Two points in response. Firstly, CAMRA is a consumer organisation and prices are a big issue for consumers. Secondly, however, it is well worth exploring why such price differentials exist.

With the examples in question, it must be stressed that we're dealing with extremes. On the one hand, Wetherspoons by some distance sell the cheapest beer in town and Ruddles Bitter itself is much cheaper than their guest beers (£2.15 a pint). On the other, £1.95 for a half is well above what you'd pay in most city centre pubs, tenanted or otherwise, where £3.30 is about the average price for a standard bitter. Even so, how can 'Spoons charge so much less and still turn a profit?

Well, of course, as a chain of nearly 800 megapubs they have huge buying power and can negotiate keen prices with suppliers (though micro brewers I've spoken to assure me they pay a fair price, taking volume into account). Also because their pubs are so big and throughput so great they can cope with a small per-pint profit. Finally, the pubs are managed so they have central control over most aspects of the operation.

Tenants of breweries and pub companies have to buy their ales through their landlord, paying significantly more than the "free trade" price as a result. As owners of their own business they must also meet all the overheads from rent and rates through to utilities and staff costs. The current turnover of tenants is proof enough that running a pub is no easy recipe for riches - many are struggling just to get by.

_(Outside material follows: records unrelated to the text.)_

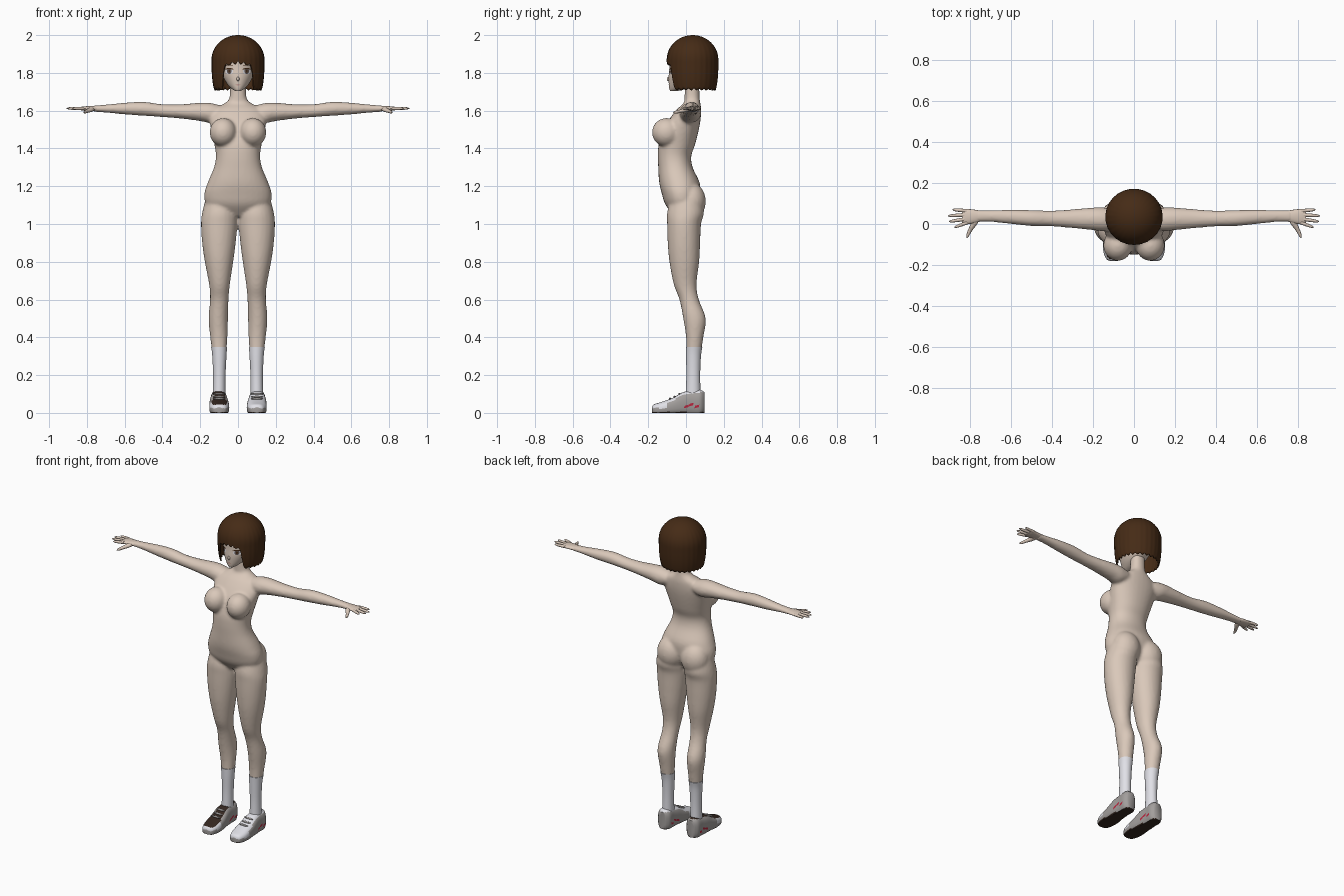
import bpy, bmesh, math
from mathutils import Vector
from mathutils.bvhtree import BVHTree

cube = bpy.data.objects.get("Cube")
if cube:
    bpy.data.objects.remove(cube)


def material(name, rgb):
    m = bpy.data.materials.new(name)
    m.use_nodes = True
    m.diffuse_color = (*rgb, 1)
    bsdf = next(n for n in m.node_tree.nodes if n.type == 'BSDF_PRINCIPLED')
    bsdf.inputs["Base Color"].default_value = (*rgb, 1)
    bsdf.inputs["Roughness"].default_value = 0.8
    return m


SKIN = material("skin", (.70, .58, .49))
HAIR = material("dark brown hair", (.06, .024, .008))
WHITE = material("sock white", (.78, .78, .83))
GREY = material("shoe grey", (.36, .34, .33))
SOLE = material("sole brown", (.035, .02, .014))
RED = material("red trim", (.5, .02, .05))
IRIS = material("iris grey brown", (.12, .09, .08))
LIP = material("lip pink", (.55, .30, .26))


def spline(rows, steps):
    """Smoothly interpolate rows of numbers."""
    out = []
    for i in range(len(rows) - 1):
        p = [rows[max(0, min(len(rows) - 1, i + k))] for k in (-1, 0, 1, 2)]
        for s in range(steps):
            t = s / steps
            out.append([b + .5 * t * (c - a + t * (2 * a - 5 * b + 4 * c - d + t * (3 * (b - c) + d - a)))
                        for a, b, c, d in zip(*p)])
    return out + [list(rows[-1])]


def loft(bm, axis, rows, seg=24, power=1.0, steps=4, floor=None):
    """Rows are (position, low, high, low, high) of elliptical sections along an axis."""
    rings = []
    for t, lo1, hi1, lo2, hi2 in spline(rows, steps):
        ring = []
        for k in range(seg):
            a = math.tau * k / seg
            c, s = math.cos(a), math.sin(a)
            u = (lo1 + hi1) / 2 + (hi1 - lo1) / 2 * math.copysign(abs(c) ** power, c)
            v = (lo2 + hi2) / 2 + (hi2 - lo2) / 2 * math.copysign(abs(s) ** power, s)
            co = {'x': (t, u, v), 'y': (u, t, v), 'z': (u, v, t)}[axis]
            if floor is not None:
                co = (co[0], co[1], max(floor, co[2]))
            ring.append(bm.verts.new(co))
        rings.append(ring)
    for r, q in zip(rings, rings[1:]):
        for k in range(seg):
            j = (k + 1) % seg
            bm.faces.new((r[k], r[j], q[j], q[k]))
    bm.faces.new(rings[0])
    bm.faces.new(rings[-1])


def ellipsoid(bm, centre, radii):
    new = bmesh.ops.create_uvsphere(bm, u_segments=24, v_segments=16, radius=1)["verts"]
    for v in new:
        v.co = Vector(a * r + c for a, r, c in zip(v.co, radii, centre))


def mirror(bm):
    """Copy everything to the other side."""
    dup = bmesh.ops.duplicate(bm, geom=bm.verts[:] + bm.edges[:] + bm.faces[:])["geom"]
    for v in dup:
        if isinstance(v, bmesh.types.BMVert):
            v.co.x *= -1


def finish(bm, name, mats, rule=None, angle=60):
    bmesh.ops.recalc_face_normals(bm, faces=bm.faces[:])
    bm.normal_update()
    for f in bm.faces:
        if rule:
            f.material_index = rule(f)
    me = bpy.data.meshes.new(name)
    bm.to_mesh(me)
    ob = bpy.data.objects.new(name, me)
    bpy.context.collection.objects.link(ob)
    for m in mats:
        me.materials.append(m)
    bpy.ops.object.select_all(action='DESELECT')
    ob.select_set(True)
    bpy.context.view_layer.objects.active = ob
    bpy.ops.object.shade_smooth_by_angle(angle=math.radians(angle))
    return ob


# Body: torso, arms and legs fused into one skin
LEG = [(1.14, .02, .17, -.08, .08), (1.06, .004, .19, -.1, .095), (1.0, .003, .196, -.1, .08),
       (.9, .012, .19, -.097, .075), (.8, .025, .176, -.088, .07), (.68, .043, .153, -.065, .056),
       (.6, .05, .148, -.035, .068), (.5, .053, .156, -.015, .105), (.4, .056, .147, 0, .092),
       (.3, .063, .134, .002, .077), (.2, .068, .13, .004, .073), (.1, .068, .132, 0, .075)]
ARM = [(.07, -.02, .065, 1.56, 1.62), (.14, -.035, .08, 1.535, 1.64), (.2, -.03, .08, 1.545, 1.642),
       (.3, -.02, .072, 1.558, 1.634), (.4, -.012, .065, 1.566, 1.634), (.5, -.01, .068, 1.573, 1.647),
       (.6, 0, .07, 1.58, 1.642), (.7, .01, .067, 1.59, 1.632), (.77, .01, .067, 1.594, 1.627)]
TORSO = [(1.04, .08, -.06, .03), (1.1, .165, -.108, .065), (1.16, .178, -.128, .075),
         (1.22, .16, -.142, .072), (1.3, .127, -.147, .035), (1.36, .117, -.149, .028),
         (1.42, .125, -.145, .048), (1.5, .142, -.12, .068), (1.56, .15, -.085, .078),
         (1.61, .125, -.045, .08), (1.64, .07, -.012, .076), (1.67, .045, -.008, .072),
         (1.76, .042, -.006, .07)]

body = bmesh.new()
loft(body, 'z', LEG[:10])
loft(body, 'x', ARM)
ellipsoid(body, (.079, -.104, 1.485), (.071, .076, .076))
ellipsoid(body, (.084, .025, 1.12), (.088, .08, .1))
mirror(body)
loft(body, 'z', [(z, -w, w, f, b) for z, w, f, b in TORSO], seg=32, power=.92)
body_ob = finish(body, "body", [SKIN])
remesh = body_ob.modifiers.new("fuse", 'REMESH')
remesh.mode = 'VOXEL'
remesh.voxel_size = .008
remesh.use_smooth_shade = True
soft = body_ob.modifiers.new("soften", 'SMOOTH')
soft.factor, soft.iterations = .5, 8

# Socks follow the lower legs
socks = bmesh.new()
cuff = [(z, a - .002, b + .002, c - .002, d + .002) for z, a, b, c, d in
        [(.35, .06, .14, .001, .085)] + LEG[9:]]
loft(socks, 'z', cuff)
mirror(socks)
finish(socks, "socks", [WHITE])

# Hands: palm, four fingers and a thumb
hands = bmesh.new()
loft(hands, 'x', [(.745, .014, .064, 1.597, 1.625), (.78, .004, .07, 1.598, 1.625),
                  (.82, -.002, .074, 1.6, 1.622), (.838, .004, .07, 1.604, 1.618)], seg=16)
for root, tip, end in ((.006, -.016, .876), (.025, .012, .902), (.045, .04, .907), (.064, .07, .885)):
    fx = lambda t: .815 + (end - .815) * t
    loft(hands, 'x', [(fx(t), root + (tip - root) * t - r, root + (tip - root) * t + r,
                       1.612 - r, 1.612 + r) for t, r in ((0, .009), (.5, .0085), (.85, .0065), (1, .002))],
         seg=10, steps=3)
loft(hands, 'y', [(.03, .755, .785, 1.6, 1.62), (0, .765, .797, 1.593, 1.616), (-.03, .788, .81, 1.588, 1.606),
                  (-.055, .803, .818, 1.585, 1.6), (-.068, .812, .816, 1.59, 1.594)], seg=12)
mirror(hands)
finish(hands, "hands", [SKIN])

# Head with a small nose
head = bmesh.new()
loft(head, 'z', [(z, -w, w, f, b) for z, w, f, b in
                 ((1.703, .012, -.083, -.05), (1.715, .032, -.088, 0), (1.74, .057, -.091, .06),
                  (1.78, .079, -.092, .1), (1.82, .088, -.088, .115), (1.88, .094, -.084, .125),
                  (1.94, .08, -.06, .11), (1.975, .04, -.02, .07))], seg=40)
ellipsoid(head, (0, -.089, 1.768), (.008, .013, .012))
finish(head, "head", [SKIN])
head_tree = BVHTree.FromBMesh(head)


def decal(bm, tree, outline, direction, index=0, lift=.002):
    """Thin plate whose outline is projected on a surface along a direction."""
    d = Vector(direction)
    centre = [sum(p[k] for p in outline) / len(outline) for k in (0, 1)]
    verts = []
    for u, v in [centre] + list(outline):
        start = Vector((u, 0, v)) if d.y else Vector((.1, u, v))
        hit = tree.ray_cast(start - d * (.5 if d.y else .2), d)[0]
        if hit is None:
            return
        verts.append(bm.verts.new(hit - d * lift))
    rim = verts[1:]
    for k, p in enumerate(rim):
        bm.faces.new((verts[0], p, rim[(k + 1) % len(rim)])).material_index = index


def oval(x, z, rx, rz, n=16):
    return [(x + rx * math.cos(math.tau * k / n), z + rz * math.sin(math.tau * k / n)) for k in range(n)]


# Face: eyes, lashes, brows and mouth
face = bmesh.new()
for s in (-1, 1):
    ex = s * .046
    decal(face, head_tree, oval(ex, 1.808, .021, .015), (0, 1, 0), 0, .002)
    decal(face, head_tree, oval(ex, 1.809, .012, .015), (0, 1, 0), 1, .0035)
    decal(face, head_tree, oval(ex, 1.809, .005, .008), (0, 1, 0), 2, .0045)
    for lo, hi, lift in ((1.821, 1.827, .005), (1.842, 1.845, .003)):
        decal(face, head_tree, [(ex - .023, lo - .004), (ex, lo), (ex + .023, lo - .004),
                                (ex + .02, hi - .004), (ex, hi), (ex - .02, hi - .004)], (0, 1, 0), 2, lift)
decal(face, head_tree, oval(0, 1.737, .014, .003), (0, 1, 0), 3)
finish(face, "face_details", [WHITE, IRIS, HAIR, LIP])


# Bobbed hair: shell with grooved strands and a ragged hem
def hem(a):
    jag = abs((a * 4.3) % 1 - .5)
    side = min(1, max(0, (a - .56) / .14))
    fringe = 1.855 - .06 * a * a + .035 * (jag - .3)
    return fringe * (1 - side) + (1.712 + .025 * (jag - .25)) * side


hair = bmesh.new()
SEG, ROWS = 120, 24
grid = []
for i in range(1, ROWS + 1):
    ring = []
    for k in range(SEG):
        a = math.tau * k / SEG
        front = min(a, math.tau - a)
        t = 2 * i / ROWS
        if t <= 1:
            z, r = 1.87 + .13 * math.cos(t * math.pi / 2), math.sin(t * math.pi / 2)
        else:
            z = 1.87 + (hem(front) - 1.87) * (t - 1)
            r = 1 - .1 * (max(0, 1.87 - z) / .16) ** 3
        r *= 1 + .025 * min(1, t) * (abs((front * 4.3) % 1 - .5) - .4)
        ring.append(hair.verts.new((.14 * r * math.sin(a), .035 - .137 * r * math.cos(a), z)))
    grid.append(ring)
crown = hair.verts.new((0, .035, 2))
for k in range(SEG):
    j = (k + 1) % SEG
    hair.faces.new((crown, grid[0][k], grid[0][j]))
    for r, q in zip(grid, grid[1:]):
        hair.faces.new((r[k], q[k], q[j], r[j]))
hair_ob = finish(hair, "hair", [HAIR], angle=40)
shell = hair_ob.modifiers.new("thickness", 'SOLIDIFY')
shell.thickness, shell.offset = .008, -1


# Shoes: white toe and top, grey sides, dark sole
def shoe_colour(f):
    c = f.calc_center_median()
    if c.z < .004 or f.normal.z < -.8:
        return 2
    return 0 if f.normal.z > .6 or c.y < -.1 and c.z > .025 else 1


shoes = bmesh.new()
loft(shoes, 'y', [(-.181, .085, .115, .0, .03), (-.17, .062, .135, -.01, .045), (-.13, .048, .15, -.015, .058),
                  (-.07, .047, .152, -.015, .08), (-.02, .053, .15, -.015, .108), (.03, .058, .146, -.015, .118),
                  (.075, .058, .145, -.015, .122), (.097, .075, .128, 0, .11)], seg=32, power=.75, floor=0)
shoe_tree = BVHTree.FromBMesh(shoes)
mirror(shoes)
finish(shoes, "shoes", [WHITE, GREY, SOLE], shoe_colour, 50)

# Red side stripes
trim = bmesh.new()
for d in (-1, 1):
    for y, z in ((.0, .03), (.025, .04), (.055, .03)):
        decal(trim, shoe_tree, [(y - .012, z - .006), (y + .012, z), (y + .016, z + .014), (y - .006, z + .008)],
              (d, 0, 0))
mirror(trim)
finish(trim, "shoe_trim", [RED])

# Laces across the instep
laces = bmesh.new()
for y, z in ((-.085, .075), (-.06, .085), (-.035, .1)):
    ellipsoid(laces, (.1, y, z), (.032, .006, .006))
mirror(laces)
finish(laces, "laces", [GREY])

But - it's a free market out there and you can't blame Wetherspoons for adopting their (successful) business model. As with supermarkets, we customers who live or work in Cambridge can choose where we spend our money (it's different out in the villages of course). From my experience what you get in the Regal (and hopefully the new Tivoli too) is a wide range of well-kept and interesting real ales at low prices. What you don't get is the atmosphere of a small-scale, community-focused traditional British pub whose licensee has a close relationship with his or her regulars. Many of us feel that such an experience is well worth paying more per pint for - but for others it's not a consideration and that's their entitlement.

And having said all that, I'll leave it to you, the reader, to decide if £1.95 is a reasonable price to charge for a 3.7% beer, even in a tenanted pub.